Rogers says her goal is to do for science lovers what Harlequin did for romance fans. In addition to writing her own thrillers, she founded ScienceThrillers Media, a niche publisher of hard science fiction, medical thrillers, technothrillers, “LabLit,” and popular nonfiction. “The science need not be one hundred percent real,” the website informs aspiring authors, “but should be believable to scientifically literate readers.”
I dream of the day science fiction outsells paperback romances. Novels like “Reversion” and “The Neanderthal’s Aunt” (by Dr. Gina DeMarco, published by ScienceThrillers Media, reviewed in April, 2014, “Perihelion”) are an excellent start. Maybe if Rogers had sneaked a romance into the story (as DeMarco did), her fan base would rival Harlequin’s. While I don’t care much if I ever see Tessa in a sequel, have I mentioned how eager I am to see more of Cristo? (“Reversion,” Amy Rogers, ScienceThrillers Media) —Carol Kean
Rabies kills. Can it also cure?

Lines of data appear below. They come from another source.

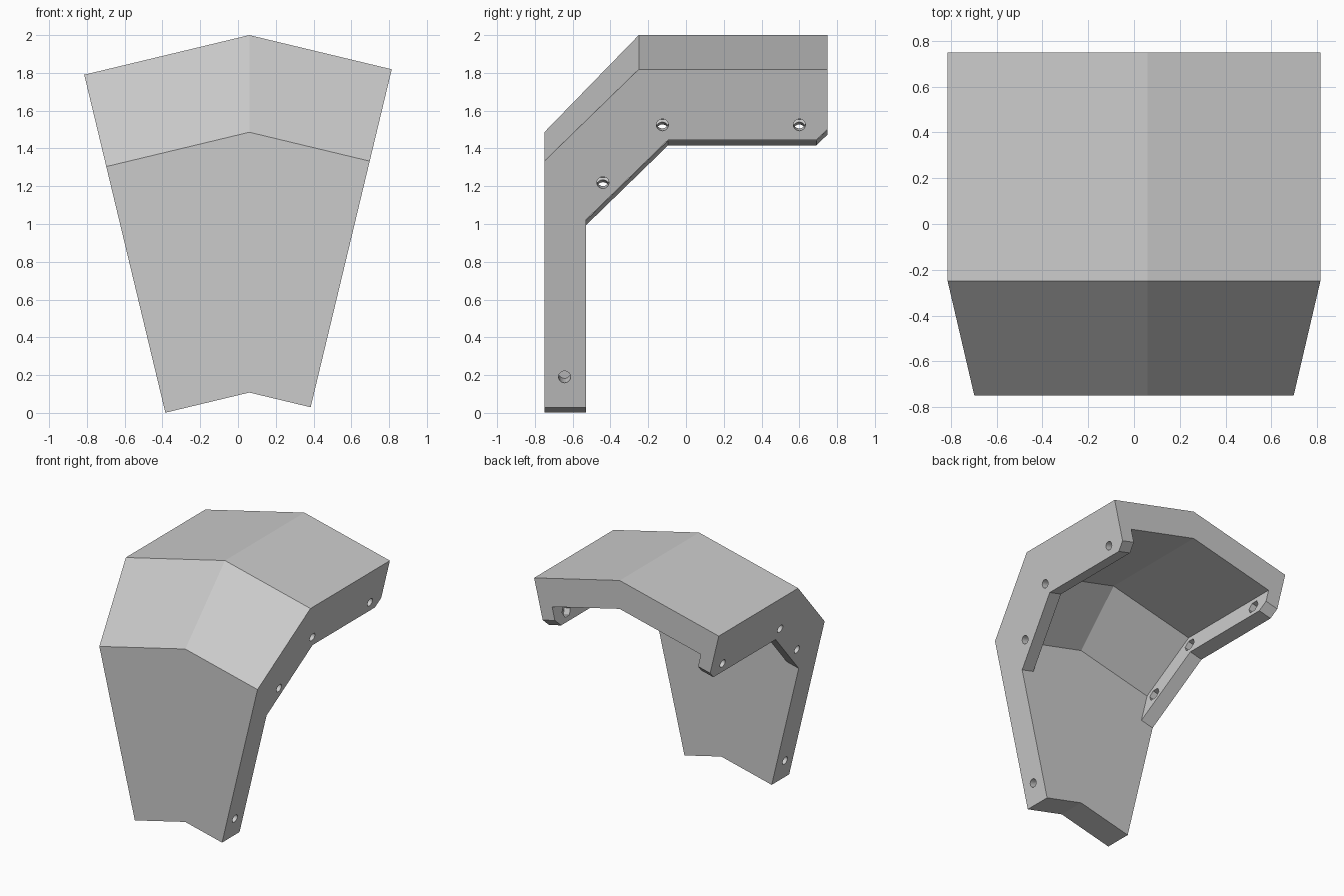
import bpy, bmesh, math

if "Cube" in bpy.data.objects:
    bpy.data.objects.remove(bpy.data.objects["Cube"])

RIDGE_X, RIDGE_Z, HALF_W, SLOPE = 0.06, 2.0, 0.814, 0.24
COS = 1 / math.hypot(1, SLOPE)
SIN = SLOPE * COS
LENGTH = 1.84      # length of each side edge
WALL = 0.11        # flange thickness


def side_point(s, t, y, p):
    """Side s (-1/+1), t inward from the side face, p down from the roof."""
    x0 = s * HALF_W
    z0 = RIDGE_Z - abs(x0 - RIDGE_X) * SLOPE
    return (x0 - s * t * COS - s * p * SIN, y, z0 + t * SIN - p * COS)


def centre_point(y, p):
    return (RIDGE_X, y, RIDGE_Z - p / COS)


def loft(name, rings):
    bm = bmesh.new()
    rows = [[bm.verts.new(c) for c in ring] for ring in rings]
    n = len(rows[0])
    for a, b in zip(rows, rows[1:]):
        for i in range(n):
            j = (i + 1) % n
            bm.faces.new((a[i], a[j], b[j], b[i]))
    bm.faces.new(rows[0][::-1])
    bm.faces.new(rows[-1])
    bmesh.ops.recalc_face_normals(bm, faces=bm.faces[:])
    mesh = bpy.data.meshes.new(name)
    bm.to_mesh(mesh)
    bm.free()
    ob = bpy.data.objects.new(name, mesh)
    bpy.context.collection.objects.link(ob)
    return ob


def bent_loft(name, profile, t):
    return loft(name, [[side_point(-1, t, y, p) for y, p in profile],
                       [centre_point(y, p) for y, p in profile],
                       [side_point(1, t, y, p) for y, p in profile]])


def bore(name, s, y, p, radius, sides, t0, t1):
    prof = [(y + radius * math.cos(2 * math.pi * i / sides),
             p + radius * math.sin(2 * math.pi * i / sides)) for i in range(sides)]
    return loft(name, [[side_point(s, t, a, b) for a, b in prof] for t in (t0, t1)])


# Body: folded plate whose side profile includes the flanges
body = bent_loft("armour_plate", [
    (-0.75, LENGTH), (-0.75, 0.5), (-0.25, 0), (0.75, 0), (0.75, 0.325),
    (0.69, 0.385), (-0.095, 0.385), (-0.53, 0.82), (-0.53, LENGTH)], 0)

# Cavity between the two side flanges
cutters = [bent_loft("cavity_cutter", [
    (1.0, 0.22), (-0.16, 0.22), (-0.53, 0.59), (-0.53, 0.82),
    (-0.45, 0.95), (1.0, 0.95)], WALL)]

# Bolt holes with hexagonal nut pockets, and a blind hole near the foot
for s in (-1, 1):
    for y, p in ((0.6, 0.303), (-0.125, 0.303), (-0.44, 0.617)):
        cutters.append(bore("bolt_hole_cutter", s, y, p, 0.032, 24, -0.03, 0.2))
        cutters.append(bore("nut_pocket_cutter", s, y, p, 0.052, 6, 0.055, 0.2))
    cutters.append(bore("blind_hole_cutter", s, -0.643, 1.675, 0.032, 24, -0.03, 0.1))

for c in cutters:
    c.hide_render = True
    mod = body.modifiers.new(c.name, 'BOOLEAN')
    mod.operation, mod.solver, mod.object = 'DIFFERENCE', 'EXACT', c

# Bake the cuts and remove the cutters
deps = bpy.context.evaluated_depsgraph_get()
baked = bpy.data.meshes.new_from_object(body.evaluated_get(deps))
body.modifiers.clear()
body.data = baked
for c in cutters:
    bpy.data.objects.remove(c)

Tessa Price, PhD, knows what it’s like to lose a child to a genetic disease. To spare another mother this pain, she invents a radical new gene therapy that might save the life of seven-year-old Gunnar Sigrunsson. Unable to get regulatory approval to treat Gunnar in the US, she takes her clinical trial to the Palacio Centro Medico, a resort-like hospital on a Mexican peninsula where rich medical tourists get experimental treatments that aren’t available anywhere else.
When the hospital is taken over by a brutal drug cartel, Tessa hides with a remarkable trio of Palacio clients—rich Texan Lyle Simmons, his much-younger Brazilian girlfriend, and his protection dog, a German shepherd named Dixie, only to learn that the gangsters aren’t the only deadly threat they face. A rabies-like infection that began in the Palacio’s research chimpanzees has spread to humans. Tessa investigates and finds a shocking connection to her gene therapy experiment. In the wake of this discovery, Tessa must weigh the value of one human life against another—including her own.
Amy Rogers, MD, PhD,
is a Harvard-educated writer, scientist, educator, and critic. Through her book review website ScienceThrillers.com, her publishing company ScienceThrillers Media, and her own writing, Amy advocates for literate entertainment in the form of great stories with real science.
Amy writes thrilling science-themed novels in the style of Michael Crichton (PETROPLAGUE, REVERSION, THE HAN AGENT). She also creates a monthly column "Science in the Neighborhood" for Inside Publications of Sacramento. She is a member of International Thriller Writers. Learn more at AmyRogers.com
Amy loves dim sum, Ted Drewes, redwood forests, Minnesota lakes, Hawaiian beaches, and cats. She lives in Northern California with her husband and two exceptional children who believe she has an unreasonable tolerance for mysterious things growing in her refrigerator.
Thank you for checking out my long review!
because Kean sounds like Kane (not KEEN, hint, hint)